Anike: Well let’s hope we capture the same quality during our May 1st march shoot. Many community members will be in the shoot as well as activist and first-time actress Paulina Ruiz. We found Paulina, as you know, through street casting – literally on our own block as she is a CHIRLA member. Paulina will be playing the role of the protagonist daughter, Valentina.

Aurora: YES! Paulina is going to be a fantastic addition to the cast and I know the shoot is going to be great!

Want to see yourself on screen? You can join us for our May 1st shoot! We’ll be featuring many kinds of folks, the more diversity the better, plus you’ll be marching for a great cause! Reach out to us at and we’ll get in touch with the details.

In honor of César Chávez

César Chávez Day

Years ago, when I moved to Los Angeles, I remember getting into a debate with an industry colleague about the impact of Mahatma Gandhi. He argued that the only reason anyone ever knew who Mohammed Gandhi was was because of the success of the movie made about him. I remember being outraged by this suggestion, arguing back that Gandhi was (and still is!) one of the greatest human rights activists of all time, a person who moved millions, whose leadership changed laws, conquered British colonial rule, inspired generations of activists and changed the face of social justice. How could you compare the impact of the man’s actual life to the movie of his life? My friend yawned and asked me where I learned the most about Gandhi. I told him I had read his autobiography, which I had. What I didn’t tell him was that I saw the movie first as a kid. I didn’t tell him that I remember the other kids I saw it with, that I remember the intermission in the theater, how absolutely astounded by Ben Kingsley’s performance I was, or that I remembered the last words of the film; that good always triumphs over evil. I didn’t share that the shot of the people marching to the sea to make salt may be permanently fixed in my brain.
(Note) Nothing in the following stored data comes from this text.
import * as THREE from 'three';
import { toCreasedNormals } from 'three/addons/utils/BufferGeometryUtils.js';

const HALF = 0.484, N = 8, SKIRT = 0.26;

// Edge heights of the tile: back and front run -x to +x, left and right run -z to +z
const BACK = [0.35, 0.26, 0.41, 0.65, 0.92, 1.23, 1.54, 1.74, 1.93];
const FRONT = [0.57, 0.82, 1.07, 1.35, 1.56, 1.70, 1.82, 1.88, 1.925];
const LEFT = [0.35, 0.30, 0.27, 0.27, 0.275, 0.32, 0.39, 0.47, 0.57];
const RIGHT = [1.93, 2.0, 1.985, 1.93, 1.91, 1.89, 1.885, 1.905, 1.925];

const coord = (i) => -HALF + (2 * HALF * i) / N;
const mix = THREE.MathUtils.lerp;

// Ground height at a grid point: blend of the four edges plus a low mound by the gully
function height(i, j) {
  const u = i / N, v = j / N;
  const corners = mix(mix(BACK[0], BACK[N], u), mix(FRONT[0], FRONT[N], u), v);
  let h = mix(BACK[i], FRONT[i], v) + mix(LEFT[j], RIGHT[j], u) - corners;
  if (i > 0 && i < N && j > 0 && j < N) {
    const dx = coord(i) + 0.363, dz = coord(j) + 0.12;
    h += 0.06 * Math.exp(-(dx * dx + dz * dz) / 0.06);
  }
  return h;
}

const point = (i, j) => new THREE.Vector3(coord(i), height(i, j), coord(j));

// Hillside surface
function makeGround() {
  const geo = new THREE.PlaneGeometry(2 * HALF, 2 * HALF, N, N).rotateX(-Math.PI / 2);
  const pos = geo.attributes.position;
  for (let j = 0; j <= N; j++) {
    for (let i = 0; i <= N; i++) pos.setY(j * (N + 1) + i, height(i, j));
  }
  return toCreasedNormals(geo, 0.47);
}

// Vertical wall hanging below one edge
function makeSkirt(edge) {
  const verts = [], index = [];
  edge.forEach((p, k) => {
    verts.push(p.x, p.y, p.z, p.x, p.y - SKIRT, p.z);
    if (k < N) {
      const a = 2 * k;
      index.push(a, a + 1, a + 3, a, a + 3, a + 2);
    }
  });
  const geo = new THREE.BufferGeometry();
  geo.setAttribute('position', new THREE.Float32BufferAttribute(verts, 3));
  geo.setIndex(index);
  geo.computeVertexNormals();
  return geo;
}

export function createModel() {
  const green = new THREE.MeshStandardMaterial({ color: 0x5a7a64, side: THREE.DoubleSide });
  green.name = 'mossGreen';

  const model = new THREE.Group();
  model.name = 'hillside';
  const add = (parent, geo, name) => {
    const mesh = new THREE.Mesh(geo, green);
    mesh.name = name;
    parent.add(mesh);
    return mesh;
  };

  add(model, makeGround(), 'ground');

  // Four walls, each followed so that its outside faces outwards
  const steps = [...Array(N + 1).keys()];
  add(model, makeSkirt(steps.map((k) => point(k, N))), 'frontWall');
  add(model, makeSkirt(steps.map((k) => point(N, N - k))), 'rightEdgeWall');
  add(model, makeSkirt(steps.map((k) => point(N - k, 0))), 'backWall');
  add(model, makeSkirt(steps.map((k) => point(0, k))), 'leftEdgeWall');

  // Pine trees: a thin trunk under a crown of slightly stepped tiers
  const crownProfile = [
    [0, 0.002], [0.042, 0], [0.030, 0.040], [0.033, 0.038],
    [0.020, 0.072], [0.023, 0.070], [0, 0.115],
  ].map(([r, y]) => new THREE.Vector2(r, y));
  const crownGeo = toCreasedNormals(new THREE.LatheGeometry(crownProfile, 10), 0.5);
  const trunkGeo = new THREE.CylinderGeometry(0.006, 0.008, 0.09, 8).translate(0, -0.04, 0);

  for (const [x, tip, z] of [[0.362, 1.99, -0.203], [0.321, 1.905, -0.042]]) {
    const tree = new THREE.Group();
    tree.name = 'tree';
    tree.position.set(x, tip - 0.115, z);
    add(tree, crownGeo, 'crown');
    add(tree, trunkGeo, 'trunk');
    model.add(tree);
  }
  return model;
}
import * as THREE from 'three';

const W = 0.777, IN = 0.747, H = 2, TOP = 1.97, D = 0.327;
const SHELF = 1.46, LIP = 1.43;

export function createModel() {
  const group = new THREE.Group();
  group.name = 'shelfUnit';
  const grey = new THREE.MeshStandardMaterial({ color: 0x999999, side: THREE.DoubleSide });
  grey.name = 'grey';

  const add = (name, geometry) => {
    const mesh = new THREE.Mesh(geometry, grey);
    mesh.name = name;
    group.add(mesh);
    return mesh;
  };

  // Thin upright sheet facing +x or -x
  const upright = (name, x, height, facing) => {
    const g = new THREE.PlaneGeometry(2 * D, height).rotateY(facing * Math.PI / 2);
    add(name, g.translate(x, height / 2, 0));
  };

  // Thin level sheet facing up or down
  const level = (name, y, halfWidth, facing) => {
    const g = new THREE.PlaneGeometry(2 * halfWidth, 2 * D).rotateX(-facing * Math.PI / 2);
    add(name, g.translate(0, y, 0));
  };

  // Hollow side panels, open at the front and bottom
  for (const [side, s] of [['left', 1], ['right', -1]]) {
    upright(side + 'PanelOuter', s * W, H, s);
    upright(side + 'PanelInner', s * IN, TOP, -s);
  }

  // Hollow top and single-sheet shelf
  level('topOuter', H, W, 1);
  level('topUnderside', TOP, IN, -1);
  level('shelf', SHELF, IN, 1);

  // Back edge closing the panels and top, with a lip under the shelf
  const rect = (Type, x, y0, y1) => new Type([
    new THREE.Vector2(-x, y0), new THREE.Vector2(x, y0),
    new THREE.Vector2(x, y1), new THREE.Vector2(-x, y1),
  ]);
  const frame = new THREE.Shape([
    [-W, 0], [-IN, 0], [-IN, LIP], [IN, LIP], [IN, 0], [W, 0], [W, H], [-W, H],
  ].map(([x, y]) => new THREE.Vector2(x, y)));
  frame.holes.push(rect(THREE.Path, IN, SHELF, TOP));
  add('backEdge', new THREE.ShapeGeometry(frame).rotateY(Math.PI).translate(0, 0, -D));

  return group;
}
As we approach our next production shoot date of May 1st, I’ve been binge watching protest films in preparation of the shot list to film the family closing scene and the International Workers Day March that will correspond with marches across the Globe. In honor of César Chávez day and as part of my research, last night I watched the bio pic of César Chávez directed by Diego Luna. And I have to admit, I learned quite bit, some of which may have been fictionalized, but some pretty significant things that were not (um, how could I not have known that the grape boycott lasted five years? A year or two OK, but five??)  I didn’t know about his travels to Europe to bring in international support of the boycott or the extent of his hunger fasts. And well maybe I didn’t need to know that he had eight kids or was estranged from the oldest son (not sure the estrangement was entirely true,) but it helped me to relate to him more, and as a result César Chávez, and everything he stood for is sticking to me a little stronger.

I’m under no illusions that a movie is anything more or less than a movie. But then again, if seeing a film, any film, means that more people pay attention, may connect with their own sense of compassion and as a result take action towards what they know is right, well then I just might believe that film is the most powerful kind of storytelling there is. I’m hopeful, that America’s Family will do for at least a few people what so many other films have done for me; teach and inspire.

Happy César Chávez everyone.

xo anike